▸ Records to use:
Content starts

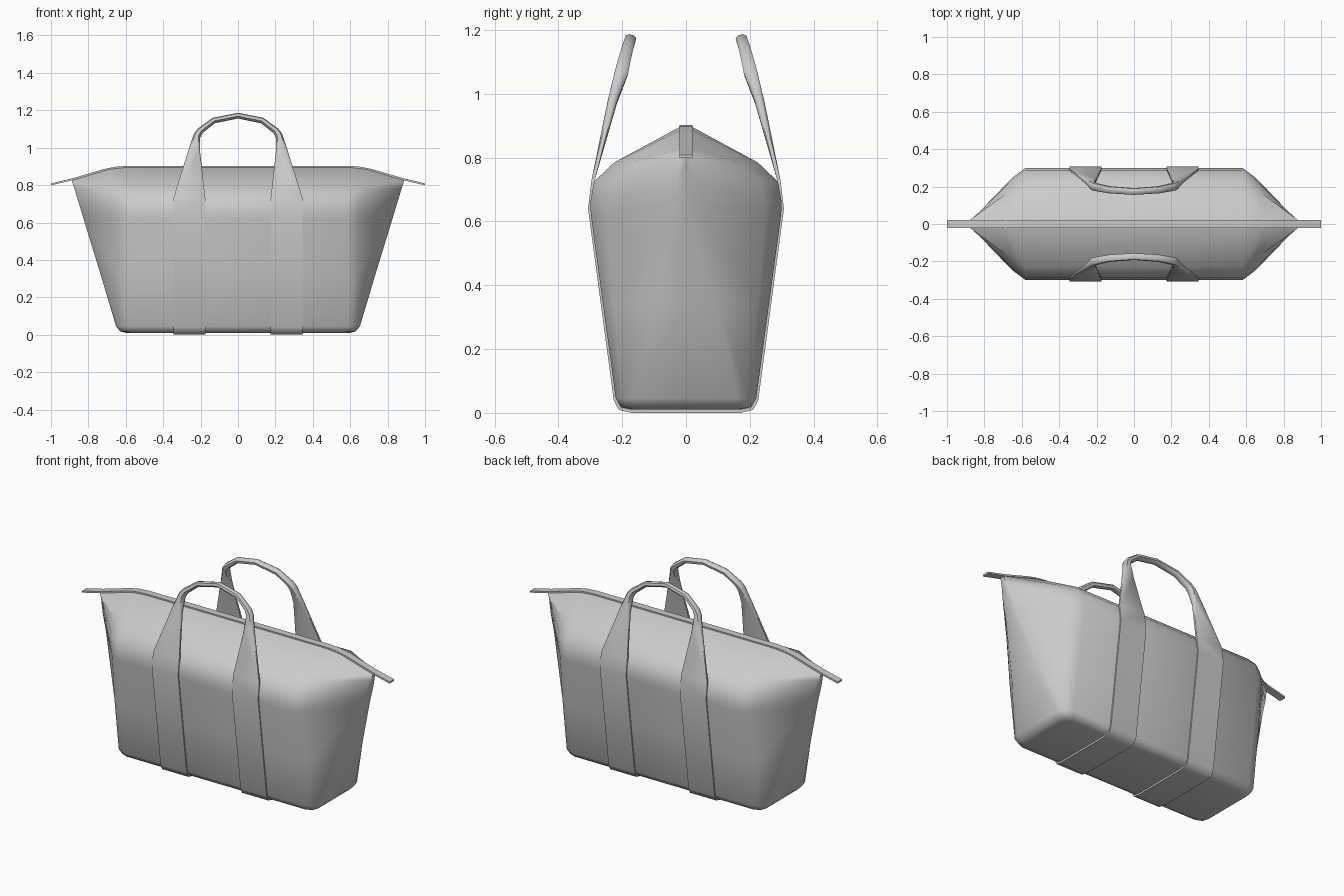
import bpy, bmesh, math
from mathutils import Vector

if "Cube" in bpy.data.objects:
    bpy.data.objects.remove(bpy.data.objects["Cube"])


def loft(name, rings, closed, angle, mirror_y=True):
    """Skin rows of points, mirrored over x (and y), then weld and shade."""
    bm = bmesh.new()
    for sx in (1, -1):
        for sy in ((1, -1) if mirror_y else (1,)):
            rows = [[bm.verts.new((sx * p[0], sy * p[1], p[2])) for p in r] for r in rings]
            n = len(rows[0])
            for a, b in zip(rows, rows[1:]):
                for i in range(n if closed else n - 1):
                    j = (i + 1) % n
                    bm.faces.new((a[i], a[j], b[j], b[i]))
            if closed and not mirror_y:
                bm.faces.new(rows[-1])
    bmesh.ops.remove_doubles(bm, verts=bm.verts, dist=0.0005)
    bmesh.ops.dissolve_degenerate(bm, edges=bm.edges, dist=0.0001)
    bmesh.ops.recalc_face_normals(bm, faces=bm.faces)
    me = bpy.data.meshes.new(name)
    bm.to_mesh(me)
    bm.free()
    ob = bpy.data.objects.new(name, me)
    bpy.context.collection.objects.link(ob)
    bpy.ops.object.select_all(action='DESELECT')
    ob.select_set(True)
    bpy.context.view_layer.objects.active = ob
    bpy.ops.object.shade_smooth_by_angle(angle=math.radians(angle))
    return ob


# Bag body: quarter outlines from the base up; each is
# half depth, z, front edge end x, corner (x, y), end (x, y)
levels = [
    (0.170, 0.010, 0.56, 0.585, 0.160, 0.60, 0.13),
    (0.205, 0.018, 0.58, 0.620, 0.188, 0.63, 0.15),
    (0.220, 0.045, 0.59, 0.635, 0.200, 0.652, 0.16),
    (0.260, 0.340, 0.585, 0.645, 0.225, 0.74, 0.10),
    (0.298, 0.620, 0.58, 0.645, 0.250, 0.826, 0.045),
    (0.300, 0.660, 0.58, 0.650, 0.248, 0.838, 0.04),
    (0.288, 0.725, 0.58, 0.655, 0.232, 0.858, 0.032),
    (0.225, 0.785, 0.58, 0.660, 0.180, 0.876, 0.018),
]
rings = []
for d, z, xa, xb, yb, xe, ye in levels:
    rings.append([(0, d, z), (xa, d, z), (xb, yb, z), (xe, ye, z), (xe, 0, z)])
# gathered ridge that droops toward the ends
rings.append([(0, .018, .897), (.59, .018, .897), (.69, .018, .886),
              (.89, .012, .83), (.89, 0, .83)])
flat = lambda r: [(x, 0, z) for x, y, z in r]
rings = [flat(rings[0])] + rings + [flat(rings[-1])]
loft("bag_body", rings, False, 75)

# Zip strip along the ridge, with tabs past both ends
path = [(0, .898), (.59, .898), (.65, .894), (.72, .88), (.80, .856), (.89, .83), (1, .804)]
w, t = 0.021, 0.005
loft("zip_strip", [[(x, -w, z - t), (x, w, z - t), (x, w, z + t), (x, -w, z + t)]
                   for x, z in path], True, 40, mirror_y=False)

# Straps running under the bag and narrowing into rolled handles:
# inner x, inner z, outer x, outer z, y, half thickness, normal tilt, flatness
stations = [
    (.175, .005, .345, .005, 0, .005, -90, .97),
    (.175, .005, .345, .005, .17, .005, -80, .97),
    (.175, .013, .345, .013, .207, .005, -45, .97),
    (.175, .043, .345, .043, .222, .005, -15, .97),
    (.175, .640, .345, .640, .302, .005, 0, .97),
    (.175, .730, .345, .730, .291, .005, 12, .97),
    (.202, .970, .265, .985, .230, .015, 14, .75),
    (.203, 1.055, .236, 1.073, .203, .021, 14, .55),
    (.190, 1.080, .215, 1.100, .197, .020, 14, .50),
    (.125, 1.132, .135, 1.158, .183, .018, 14, .50),
    (0, 1.158, 0, 1.185, .174, .017, 14, .50),
]
rings = []
for xi, zi, xo, zo, y, h, tilt, k in stations:
    a = math.radians(tilt)
    nrm = Vector((0, math.cos(a), math.sin(a))) * h
    # keep the tilted plane: higher points lean toward the centre
    lean = -0.25 if zi > .7 else 0
    mid = Vector(((xi + xo) / 2, y, (zi + zo) / 2))
    half = Vector(((xo - xi) / 2, lean * (zo - zi) / 2, (zo - zi) / 2))
    e = 1 if k > .9 else .45
    rings.append([mid + half * u + nrm * v for u, v in
                  ((1, e), (k, 1), (-k, 1), (-1, e), (-1, -e), (-k, -1), (k, -1), (1, -e))])
loft("straps_and_handles", rings, True, 50)
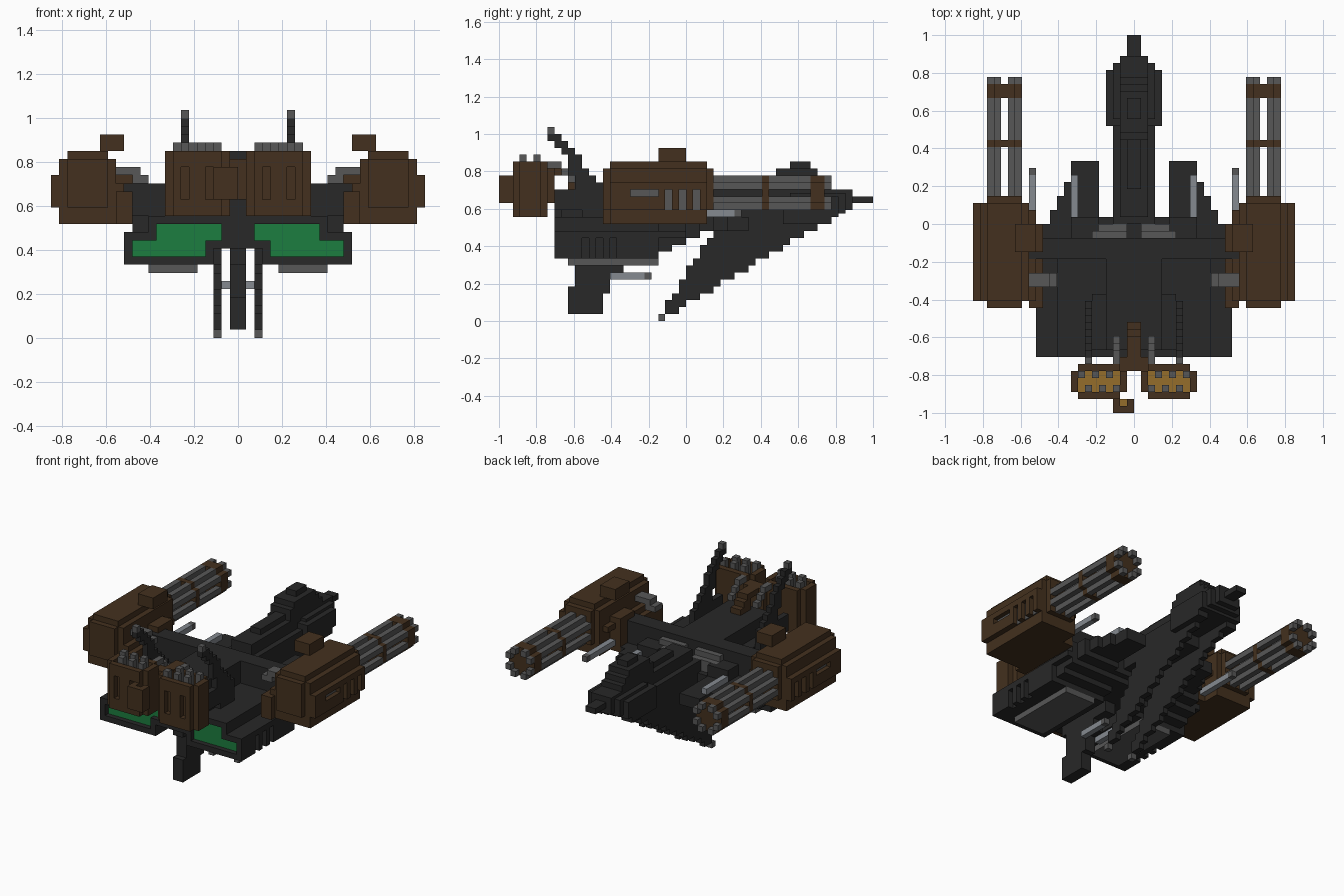
import bpy, bmesh

if "Cube" in bpy.data.objects:
    bpy.data.objects.remove(bpy.data.objects["Cube"], do_unlink=True)

U = 2 / 54  # one block


def material(name, rgb):
    m = bpy.data.materials.new(name)
    m.use_nodes = True
    m.diffuse_color = (*rgb, 1)
    m.node_tree.nodes["Principled BSDF"].inputs["Base Color"].default_value = (*rgb, 1)
    return m


DARK = material("dark hull", (0.021, 0.021, 0.021))
BROWN = material("brown armour", (0.057, 0.030, 0.013))
GREY = material("steel grey", (0.095, 0.095, 0.095))
LIGHT = material("light steel", (0.235, 0.255, 0.280))
GREEN = material("green glow", (0.012, 0.205, 0.050))
GOLD = material("gold core", (0.300, 0.155, 0.024))


def part(name, mat, boxes, mirror=True):
    """Join boxes (x0, x1, y0, y1, z0, z1 in blocks) into one object, mirrored across x."""
    bm = bmesh.new()
    for x0, x1, y0, y1, z0, z1 in boxes:
        r = bmesh.ops.create_cube(bm, size=1)
        for v in r["verts"]:
            v.co.x = (x1 if v.co.x > 0 else x0) * U
            v.co.y = (y1 if v.co.y > 0 else y0) * U
            v.co.z = (z1 if v.co.z > 0 else z0) * U
    me = bpy.data.meshes.new(name)
    bm.to_mesh(me)
    bm.free()
    me.materials.append(mat)
    ob = bpy.data.objects.new(name, me)
    bpy.context.collection.objects.link(ob)
    if mirror:
        mod = ob.modifiers.new("Mirror", "MIRROR")
        mod.use_mirror_merge = False
    return ob


# Main hull: wide lower slab with a central channel below, narrower upper slab
hull = [(3, 13, -18, -4, 9, 11), (0, 13, -18, -4, 11, 13), (0, 11, -18, -3, 13, 15),
        (3, 13, -4, -2, 10, 11), (0, 13, -4, 0, 11, 15), (0, 12, 0, 1, 12, 15),
        (13, 14, -18, 0, 12, 13)]
# Side skin with three vent notches
hull += [(13, 14, y0, y1, 9, 12) for y0, y1 in [(-18, -15), (-14, -13), (-12, -11), (-10, -4)]]
part("hull", DARK, hull)

# Rear frame around the recessed glowing windows
part("rear_frame", DARK, [(3, 14, -19, -18, 9, 10), (3, 4, -19, -18, 10, 11),
                          (0, 4, -19, -18, 11, 12), (13, 14, -19, -18, 10, 13),
                          (0, 2, -19, -18, 12, 15), (10, 13, -19, -18, 12, 13),
                          (10, 11, -19, -18, 13, 15), (2, 10, -19, -18, 14, 15),
                          (0, 1, -19, -18, 15, 17)])
part("rear_windows", GREEN, [(4, 13, -18.1, -17.9, 10, 12), (2, 10, -18.1, -17.9, 12, 14)])

# Twin prongs, tapering in steps
part("hull_prongs", DARK, [(5, 12, 0, 2, 12, 15), (5, 11, 2, 4, 13, 15), (5, 10, 4, 6, 13, 15),
                           (5, 9, 6, 9, 13, 15), (5, 9, -3, 1, 15, 17)])
part("prong_pipes", LIGHT, [(8, 9, 1, 7, 15, 16)])
part("deck_steps", GREY, [(1, 6, -2, -1, 15, 18), (1, 6, -1, 0, 15, 17)])
part("belly_plates", GREY, [(5, 11, -17, -4, 8, 9)])

# Cross-shaped deck carrying the guns
part("cross_deck", DARK, [(0, 15, -5, -2, 16, 19), (0, 13, -5, -2, 15, 16),
                          (0, 4, -18, -5, 15, 19), (4, 6, -18, -10, 15, 16)])

# Spine rising to the long nose at the back
part("spine", DARK, [(0, 3, 0, 14, 13, 17), (0, 2, 1, 21, 17, 19),
                     (0, 4, 14, 22, 15, 18), (0, 3, 15, 23, 15.5, 18.5),
                     (0, 2, 21, 24, 16, 19)])
part("spine_crest", DARK, [(0, 1, 5, 21, 19, 20), (0, 2, 12, 21, 19, 20), (0, 2, 12, 20, 20, 21),
                           (0, 2, 13, 19, 21, 22), (0, 1, 15, 18, 22, 23)])
part("nose_tip", DARK, [(0, 1, 24, 27, 17, 18)])

# Slanted blades under the spine, one layer per block of height
part("lower_blades", DARK, [(2, 3, round(-4 + 0.64 * z), round(-3 + 1.68 * z), z, z + 1)
                            for z in range(1, 15)] + [(2, 4, 14, 21, 14, 16)])
part("blade_tips", GREY, [(2, 3, -4, -3, 0, 1)])

# Central keel fin and small barrels beside it
part("keel_fin", DARK, [(0, 1, -17, -12, 1, 4), (0, 1, -17, -11, 4, 5),
                        (0, 1, -16, -11, 5, 7), (0, 1, -16, -9, 7, 9), (0, 1, -17, -6, 9, 11)])
part("keel_barrels", LIGHT, [(1, 2, -11, -6, 6, 7)])
part("keel_barrel_tips", GREY, [(1, 2, -6, -5, 6, 7)])

# Swept horns
horn = [(6, 7, -19, -11, 16, 19), (6, 7, -15, -11, 15, 16), (6, 7, -16, -12, 19, 20),
        (6, 7, -16, -13, 20, 21), (6, 7, -17, -14, 21, 22), (6, 7, -17, -15, 22, 23)]
horn += [(6, 7, -z + 6, -z + 8, z, z + 1) for z in range(23, 26)]
horn += [(6, 7, -20, -18, 26, 27)]
part("horns", DARK, horn)
part("horn_tips", GREY, [(6, 7, -20, -19, 27, 28)])

# Brown stair neck holding the rear canisters
part("canister_neck", BROWN, [(0, 1, -17, -14, 19, 20), (0, 1, -17, -15, 20, 21),
                              (0, 1, -19, -16, 21, 22), (0, 2, -20, -19, 17, 22),
                              (0, 8, -21, -20, 17, 22)])
part("canister_pipes", GREY, [(2, 3, -20, -18, 22, 23), (2, 3, -18, -17, 21, 22),
                              (2, 3, -17, -16, 20, 21)])

# Rear canisters: hollow-topped with slotted outer faces
can = [(2, 8, -24, -20, 15, 21), (1, 2, -24, -21, 15, 23), (8, 9, -24, -21, 15, 23),
       (2, 8, -21, -20, 21, 23), (2, 8, -25, -24, 15, 17), (2, 8, -25, -24, 21, 23)]
can += [(a, b, -25, -24, 17, 21) for a, b in [(2, 3), (4, 6), (7, 8)]]
part("rear_canisters", BROWN, can)
part("canister_cores", GOLD, [(2, 8, -24, -21, 21, 21.2)])
part("canister_rods", GREY, [(x, x + 1, -22, -21, 21, 24) for x in (3, 5, 7)]
     + [(x, x + 1, -24, -23, 21, 24) for x in (2, 4, 6)])
part("control_box", BROWN, [(-3, 0, -27, -26, 17, 21), (-3, -2, -26, -25, 17, 21),
                            (-1, 0, -26, -25, 17, 21), (-2, -1, -26, -25, 17, 20)], False)
part("control_box_core", GOLD, [(-2, -1, -26, -25, 20, 20.2)], False)

# Side gun housings, stepped section
pod = [(16, 21, -11, 3, 22, 23), (15, 22, -11, 3, 14, 22), (16, 21, -12, 4, 16, 22),
       (13, 15, -12, 0, 14, 18), (14, 15, -11, 2, 18, 19)]
# Outer skin with one long and three upright slots
pod += [(22, 23, -11, -8, 16, 20), (22, 23, -8, -4, 16, 18), (22, 23, -8, -4, 19, 20),
        (22, 23, -4, 3, 19, 20)]
pod += [(22, 23, a, b, 16, 19) for a, b in [(-4, -3), (-2, -1), (0, 1), (2, 3)]]
part("gun_housings", BROWN, pod)
part("gun_housing_vents", GREY, [(22, 22.2, -8, -4, 18, 19)]
     + [(22, 22.2, y, y + 1, 16, 19) for y in (-3, -1, 1)])
part("gun_top_knobs", BROWN, [(14, 17, -4, 0, 23, 25), (13, 15, -4, 0, 18, 20)])
part("gun_arms", GREY, [(12, 15, -9, -7, 20, 21), (11, 13, -9, -7, 19, 20)])

# Rotary barrels: eight rods in a ring, held by two collars
ring = [(i, j) for i in (-2, -1, 1, 2) for j in (-2, -1, 1, 2) if abs(i) != abs(j)]
part("gun_barrels", GREY, [(18 + i, 19 + i, a, b, 18 + j, 19 + j) for i, j in ring
                           for a, b in ((4, 11), (12, 18), (20, 21))])
part("barrel_collars", BROWN, [b for y0, y1 in ((11, 12), (18, 20))
                               for b in ((16, 21, y0, y1, 17, 20), (17, 20, y0, y1, 16, 21))])

# Small secondary guns beside the housings
part("small_guns", LIGHT, [(14, 15, 0, 7, 15, 16)])
part("small_gun_tips", GREY, [(14, 15, 7, 8, 15, 16)])
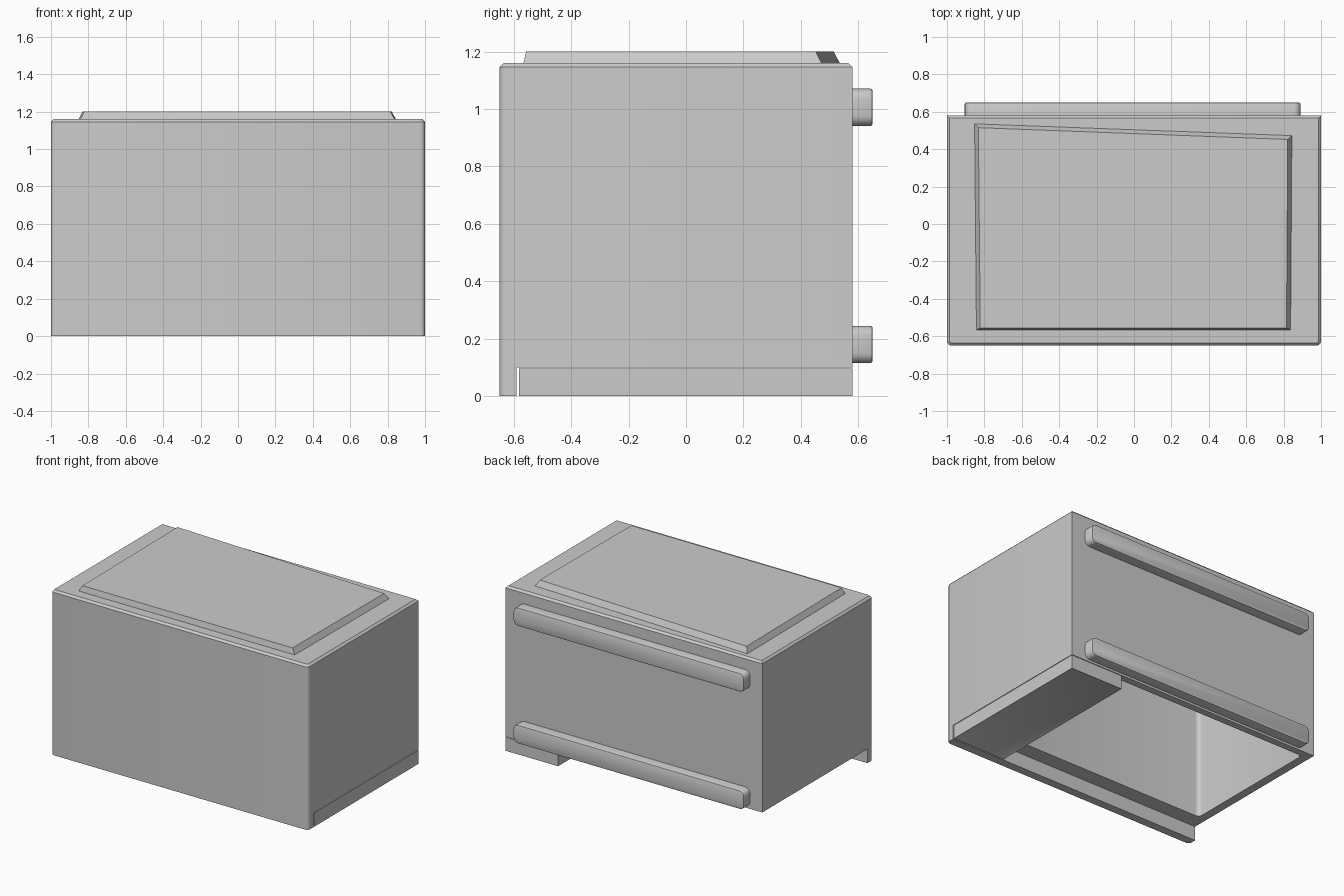
import bpy, bmesh

default = bpy.data.objects.get("Cube")
if default:
    bpy.data.objects.remove(default, do_unlink=True)


def box_mesh(lo, hi):
    """A bmesh box between two opposite corners."""
    bm = bmesh.new()
    bmesh.ops.create_cube(bm, size=1)
    for v in bm.verts:
        v.co = [lo[i] + (v.co[i] + 0.5) * (hi[i] - lo[i]) for i in range(3)]
    return bm


def bevel(bm, test, width, segments):
    """Bevel every edge whose two end points satisfy the test."""
    edges = [e for e in bm.edges if test(e.verts[0].co, e.verts[1].co)]
    bmesh.ops.bevel(bm, geom=edges, offset=width, segments=segments,
                    profile=0.5, affect='EDGES')


def finish(bm, name):
    """Turn a bmesh into an object with smooth rounds and sharp edges."""
    bmesh.ops.recalc_face_normals(bm, faces=bm.faces)
    mesh = bpy.data.meshes.new(name)
    bm.to_mesh(mesh)
    bm.free()
    obj = bpy.data.objects.new(name, mesh)
    bpy.context.collection.objects.link(obj)
    bpy.ops.object.select_all(action='DESELECT')
    obj.select_set(True)
    bpy.context.view_layer.objects.active = obj
    bpy.ops.object.shade_smooth_by_angle(angle=0.6)
    return obj


FRONT, BACK, BASE, TOP = -0.65, 0.58, 0.1, 1.16


def upright(a, b):
    return abs(a.z - b.z) > 0.05


def front_upright(a, b):
    return upright(a, b) and a.y < FRONT + 0.01


# Hollow cabinet, rounded at the front corners and chamfered around the top
bm = box_mesh((-1, FRONT, BASE), (1, BACK, TOP))
bevel(bm, front_upright, 0.025, 4)
bevel(bm, lambda a, b: min(a.z, b.z) > TOP - 0.001, 0.014, 1)
cabinet = finish(bm, "cabinet")

# Cavity open to the underside
bm = box_mesh((-0.94, -0.48, BASE - 0.2), (0.94, 0.53, TOP - 0.06))
bevel(bm, upright, 0.03, 4)
cutter = finish(bm, "cavity_cutter")
cutter.hide_render = True
cut = cabinet.modifiers.new("cavity", 'BOOLEAN')
cut.operation = 'DIFFERENCE'
cut.solver = 'EXACT'
cut.object = cutter
bpy.context.view_layer.objects.active = cabinet
bpy.ops.object.modifier_apply(modifier=cut.name)
bpy.data.objects.remove(cutter, do_unlink=True)

# Front skirt below the cabinet
bm = box_mesh((-1, FRONT, 0), (1, -0.59, BASE))
bevel(bm, front_upright, 0.025, 4)
finish(bm, "front_skirt")

# Foot under the left side, with a shallow recess underneath
bm = box_mesh((0.59, -0.582, 0), (1, BACK, BASE - 0.004))
bm.faces.ensure_lookup_table()
under = min(bm.faces, key=lambda f: f.calc_center_median().z)
bmesh.ops.inset_region(bm, faces=[under], thickness=0.025)
bmesh.ops.translate(bm, verts=under.verts, vec=(0, 0, 0.008))
finish(bm, "left_foot")

# Raised lid panel with sloping sides and a slanted back edge
lower = [(-0.845, -0.567), (0.84, -0.567), (0.847, 0.475), (-0.855, 0.538)]
upper = [(-0.822, -0.557), (0.815, -0.557), (0.822, 0.452), (-0.832, 0.515)]
bm = bmesh.new()
bottom = [bm.verts.new((x, y, TOP - 0.005)) for x, y in lower]
top = [bm.verts.new((x, y, 1.2)) for x, y in upper]
bm.faces.new(bottom)
bm.faces.new(top)
for i in range(4):
    j = (i + 1) % 4
    bm.faces.new((bottom[i], bottom[j], top[j], top[i]))
finish(bm, "lid_panel")

# Two rounded rails across the back
for name, z in (("lower_back_rail", 0.115), ("upper_back_rail", 0.941)):
    bm = box_mesh((-0.905, BACK - 0.005, z), (0.89, 0.65, z + 0.13))
    bevel(bm, lambda a, b: abs(a.y - b.y) > 0.05, 0.035, 4)
    bevel(bm, lambda a, b: min(a.y, b.y) > 0.649, 0.008, 2)
    finish(bm, name)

Content ends

▸ Your objective: Output exactly the lines of the material above from the one containing "bmesh box between" up to and including the one containing "a bmesh into".

▸ Output for this task:
    """A bmesh box between two opposite corners."""
    bm = bmesh.new()
    bmesh.ops.create_cube(bm, size=1)
    for v in bm.verts:
        v.co = [lo[i] + (v.co[i] + 0.5) * (hi[i] - lo[i]) for i in range(3)]
    return bm


def bevel(bm, test, width, segments):
    """Bevel every edge whose two end points satisfy the test."""
    edges = [e for e in bm.edges if test(e.verts[0].co, e.verts[1].co)]
    bmesh.ops.bevel(bm, geom=edges, offset=width, segments=segments,
                    profile=0.5, affect='EDGES')


def finish(bm, name):
    """Turn a bmesh into an object with smooth rounds and sharp edges."""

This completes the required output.